Pulsation and Vibration Analysis of a Gas Compression Station


In this case study, we explored the pulsation and vibration phenomena at a gas compression station equipped with four centrifugal compressors. These compressors generate flow pulsations due to the action of the impellors, which can excite the system’s acoustic and mechanical natural frequencies. To understand and evaluate the system’s sensitivity to these effects, a detailed pulsation and mechanical vibration analysis was conducted.


Centrifugal compressors primarily create periodic low-amplitude pressure and flow oscillations at the blade passing frequency. To simulate and analyze these compressor-induced disturbances, we utilized BOSfluids, a software package designed for one-dimensional fluid transient analysis. The disturbances were modeled as harmonically varying pressure boundary conditions. Pulsations were simulated across all blade passing frequencies within the operational range of the compressors.

Additionally, the mechanical vibrations of the compressors can induce structural vibrations in the ‘elephant-ear’ components, which are directly connected to the compressor nozzles. To address this, a mechanical vibration analysis was performed using CAESAR II. This software helped calculate the system’s natural structural frequencies.


The pulsation simulations revealed several transient pressure peaks indicative of standing waves resulting from acoustic resonance. Given the complexity and the wide frequency range of the system, completely avoiding acoustic resonance is challenging. These transient pressure oscillations have the potential to induce structural ‘breathing’ modes in the piping, leading to acoustic fatigue. However, an assessment against Eisinger’s design limit for acoustic fatigue indicated that no significant acoustically induced fatigue is expected.

A key observation was that it is practically impossible to avoid natural frequency modes within the compressor’s operating range due to the density of natural frequencies. The CAESAR II model demonstrated that the ‘elephant-ear’ components exhibit higher-order flexural natural frequency modes within the compressor’s operating speed range. Despite this, the analysis showed that the maximum dynamic stress experienced by the ‘elephant-ears’ remains well below the endurance limit as specified by the ASME Boiler and Pressure Vessel (B&PV) Division 2 code. This indicates that the structure is unlikely to suffer from fatigue failure under normal operating conditions.
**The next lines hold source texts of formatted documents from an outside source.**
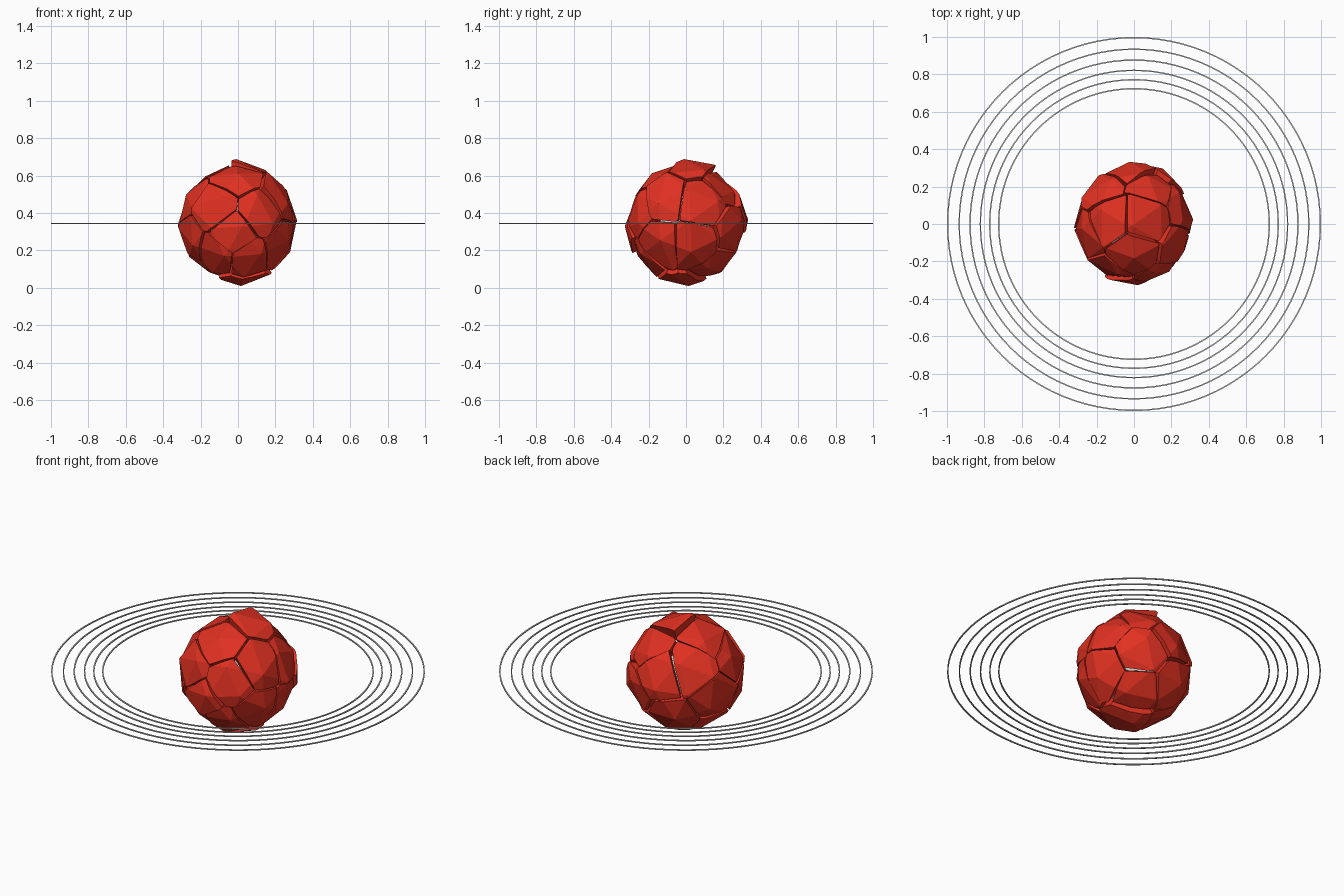
import bpy, bmesh, math, random
from mathutils import Vector, Matrix

if "Cube" in bpy.data.objects:
    bpy.data.objects.remove(bpy.data.objects["Cube"])

random.seed(7)
CENTRE = Vector((0, 0, 0.345))
R = 0.318


def material(name, rgb):
    m = bpy.data.materials.new(name)
    m.diffuse_color = (*rgb, 1)
    m.use_nodes = True
    m.node_tree.nodes["Principled BSDF"].inputs["Base Color"].default_value = m.diffuse_color
    return m


def add_object(name, bm, mat=None):
    me = bpy.data.meshes.new(name)
    bm.to_mesh(me)
    bm.free()
    ob = bpy.data.objects.new(name, me)
    bpy.context.collection.objects.link(ob)
    ob.location = CENTRE
    if mat:
        me.materials.append(mat)
    return ob


red = material("shell_red", (0.75, 0.03, 0.015))
pale = material("core_pale", (0.9, 0.9, 0.9))

# Shard centre directions and how far each is pushed outwards
shards = [
    ((0.07, 0.04, 0.31), 0.022), ((0.00, -0.17, 0.25), 0.006),
    ((-0.13, -0.24, 0.08), 0.0), ((0.13, -0.26, 0.06), 0.0),
    ((-0.26, -0.13, -0.08), 0.004), ((-0.12, -0.22, -0.17), 0.0),
    ((0.06, -0.23, -0.20), 0.004), ((0.23, -0.15, -0.12), 0.0),
    ((0.24, -0.13, 0.15), 0.008), ((0.26, 0.09, 0.12), 0.0),
    ((0.27, 0.05, -0.13), 0.0), ((0.16, 0.25, -0.04), 0.012),
    ((0.11, 0.16, -0.24), 0.0), ((0.02, -0.03, -0.31), 0.018),
    ((-0.17, 0.03, -0.25), 0.0), ((-0.08, 0.23, -0.18), 0.006),
    ((-0.02, 0.28, 0.10), 0.014), ((-0.18, 0.20, 0.16), 0.004),
    ((-0.28, 0.10, -0.05), 0.0), ((-0.26, -0.07, 0.13), 0.0),
    ((-0.15, 0.03, 0.27), 0.0), ((0.10, 0.20, 0.21), 0.004),
    ((-0.03, -0.30, -0.06), 0.016),
]
dirs = [Vector(d).normalized() for d, _ in shards]
facet_turn = Matrix.Rotation(0.6, 3, 'X') @ Matrix.Rotation(0.4, 3, 'Z')

# Thick faceted shards, cut from the ball along planes halfway between centres
for i, (d, (_, push)) in enumerate(zip(dirs, shards)):
    bm = bmesh.new()
    bmesh.ops.create_icosphere(bm, subdivisions=2, radius=R)
    bmesh.ops.rotate(bm, matrix=facet_turn, verts=bm.verts)
    for other in dirs:
        if other is d:
            continue
        n = (other - d).normalized()
        bmesh.ops.bisect_plane(bm, geom=bm.verts[:] + bm.edges[:] + bm.faces[:],
                               plane_co=-n * 0.003, plane_no=n, clear_outer=True)
    bmesh.ops.dissolve_degenerate(bm, dist=0.004, edges=bm.edges)
    outer = bm.faces[:]
    rim = [e for e in bm.edges if e.is_boundary]
    inner = {v: bm.verts.new(v.co * 0.74) for v in bm.verts[:]}
    for f in outer:
        bm.faces.new([inner[v] for v in reversed(f.verts)])
    for e in rim:
        a, b = e.verts
        bm.faces.new((a, b, inner[b], inner[a]))
    bmesh.ops.recalc_face_normals(bm, faces=bm.faces)
    axis = Vector([random.uniform(-1, 1) for _ in range(3)]).normalized()
    tilt = Matrix.Rotation(math.radians(random.uniform(-7, 7)), 3, axis)
    bmesh.ops.rotate(bm, cent=d * R, matrix=tilt, verts=bm.verts)
    bmesh.ops.translate(bm, vec=d * push, verts=bm.verts)
    add_object(f"shell_shard_{i + 1}", bm, red)

# Pale core glimpsed through the cracks
bm = bmesh.new()
bmesh.ops.create_icosphere(bm, subdivisions=3, radius=0.215)
add_object("inner_core", bm, pale)

# Thin flat orbit rings
for k, r in enumerate((1.0, 0.938, 0.88, 0.825, 0.775, 0.727)):
    bm = bmesh.new()
    loops = []
    for rad, z in ((r, -0.003), (r, 0.003), (r - 0.007, 0.003), (r - 0.007, -0.003)):
        loops.append([bm.verts.new((rad * math.cos(a), rad * math.sin(a), z))
                      for a in (2 * math.pi * s / 96 for s in range(96))])
    for p in range(4):
        A, B = loops[p], loops[(p + 1) % 4]
        for s in range(96):
            t = (s + 1) % 96
            bm.faces.new((A[s], A[t], B[t], B[s]))
    bmesh.ops.recalc_face_normals(bm, faces=bm.faces)
    add_object(f"orbit_ring_{k + 1}", bm)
In summary, while natural frequency modes within the operating range of the compressor cannot be completely avoided, the overall system remains robust and well within safe operational limits as defined by industry standards.

Related Resources

Share this article

Related Articles